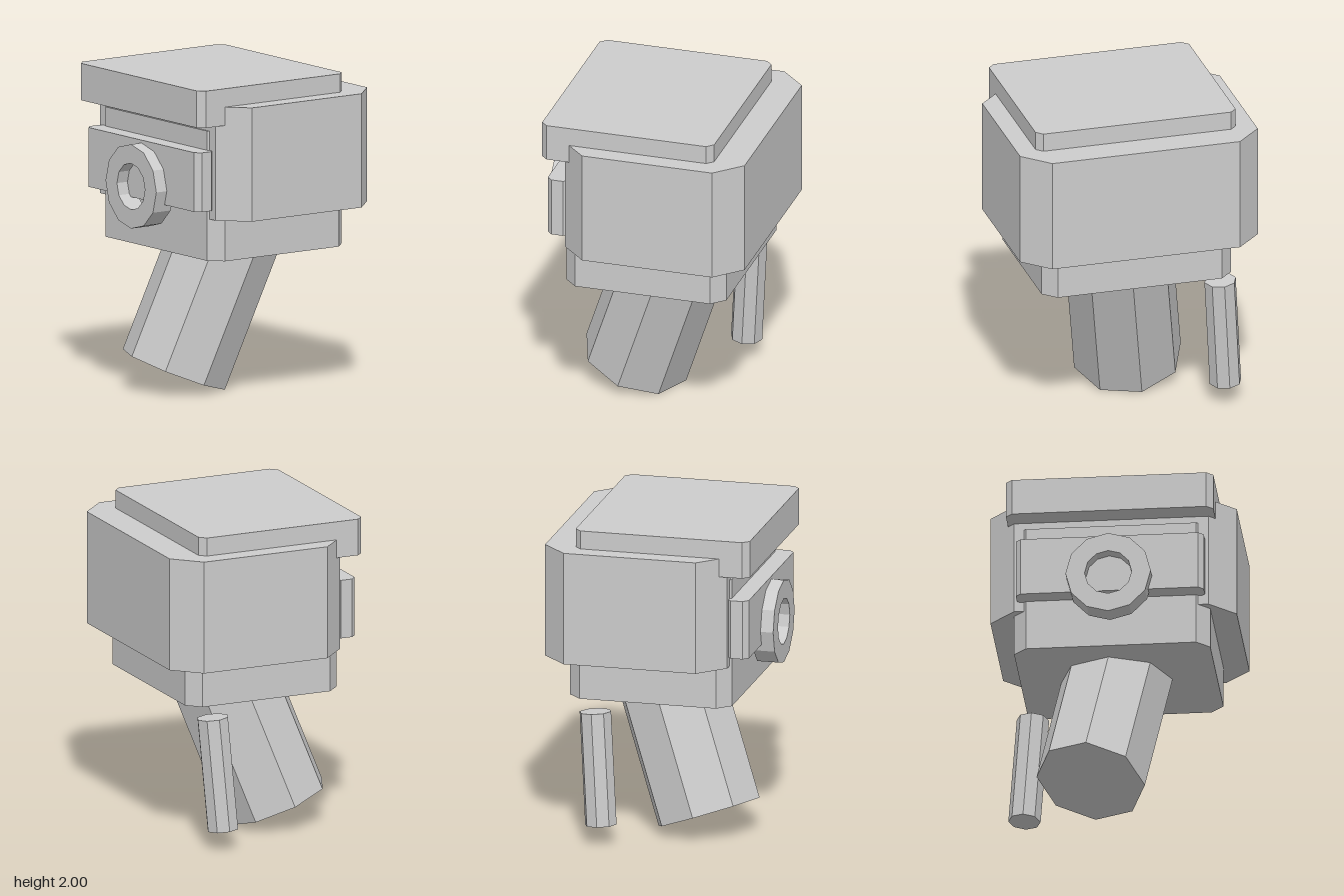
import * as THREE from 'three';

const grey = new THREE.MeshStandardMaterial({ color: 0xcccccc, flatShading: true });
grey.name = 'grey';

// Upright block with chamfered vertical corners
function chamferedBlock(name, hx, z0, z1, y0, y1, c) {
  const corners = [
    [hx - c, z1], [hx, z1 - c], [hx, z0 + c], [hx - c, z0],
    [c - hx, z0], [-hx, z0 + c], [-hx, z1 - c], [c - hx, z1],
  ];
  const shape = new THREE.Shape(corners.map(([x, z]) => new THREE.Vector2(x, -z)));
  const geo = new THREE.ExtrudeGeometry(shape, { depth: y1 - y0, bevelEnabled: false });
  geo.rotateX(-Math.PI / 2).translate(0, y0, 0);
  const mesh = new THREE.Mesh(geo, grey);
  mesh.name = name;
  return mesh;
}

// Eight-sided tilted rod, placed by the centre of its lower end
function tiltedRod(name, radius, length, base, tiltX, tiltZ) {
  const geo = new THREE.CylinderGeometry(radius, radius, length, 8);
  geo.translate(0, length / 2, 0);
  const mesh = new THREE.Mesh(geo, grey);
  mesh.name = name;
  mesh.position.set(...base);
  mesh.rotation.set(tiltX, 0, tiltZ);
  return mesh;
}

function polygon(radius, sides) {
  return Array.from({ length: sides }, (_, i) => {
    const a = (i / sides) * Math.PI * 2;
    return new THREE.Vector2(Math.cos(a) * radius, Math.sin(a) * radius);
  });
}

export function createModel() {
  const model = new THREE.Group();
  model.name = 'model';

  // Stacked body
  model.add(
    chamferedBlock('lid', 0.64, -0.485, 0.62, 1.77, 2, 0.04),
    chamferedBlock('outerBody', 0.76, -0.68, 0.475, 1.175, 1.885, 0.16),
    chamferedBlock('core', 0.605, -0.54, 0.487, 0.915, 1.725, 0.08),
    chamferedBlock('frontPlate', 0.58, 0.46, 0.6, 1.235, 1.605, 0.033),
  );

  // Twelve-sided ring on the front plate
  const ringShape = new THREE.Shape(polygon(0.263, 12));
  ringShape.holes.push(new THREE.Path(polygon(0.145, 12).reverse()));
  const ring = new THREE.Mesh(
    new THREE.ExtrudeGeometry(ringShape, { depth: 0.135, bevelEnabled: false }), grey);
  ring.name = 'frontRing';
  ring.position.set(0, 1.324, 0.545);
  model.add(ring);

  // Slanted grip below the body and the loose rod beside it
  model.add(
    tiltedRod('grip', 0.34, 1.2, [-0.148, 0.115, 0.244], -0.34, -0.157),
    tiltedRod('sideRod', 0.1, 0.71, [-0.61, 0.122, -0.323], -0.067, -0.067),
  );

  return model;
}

▸ What you need to do: Above are some lines. Repeat exactly, and only, those from the line that has "const ringShape = new" through the line that has "ring.name = 'frontRing';".

▸ Expected answer:
  const ringShape = new THREE.Shape(polygon(0.263, 12));
  ringShape.holes.push(new THREE.Path(polygon(0.145, 12).reverse()));
  const ring = new THREE.Mesh(
    new THREE.ExtrudeGeometry(ringShape, { depth: 0.135, bevelEnabled: false }), grey);
  ring.name = 'frontRing';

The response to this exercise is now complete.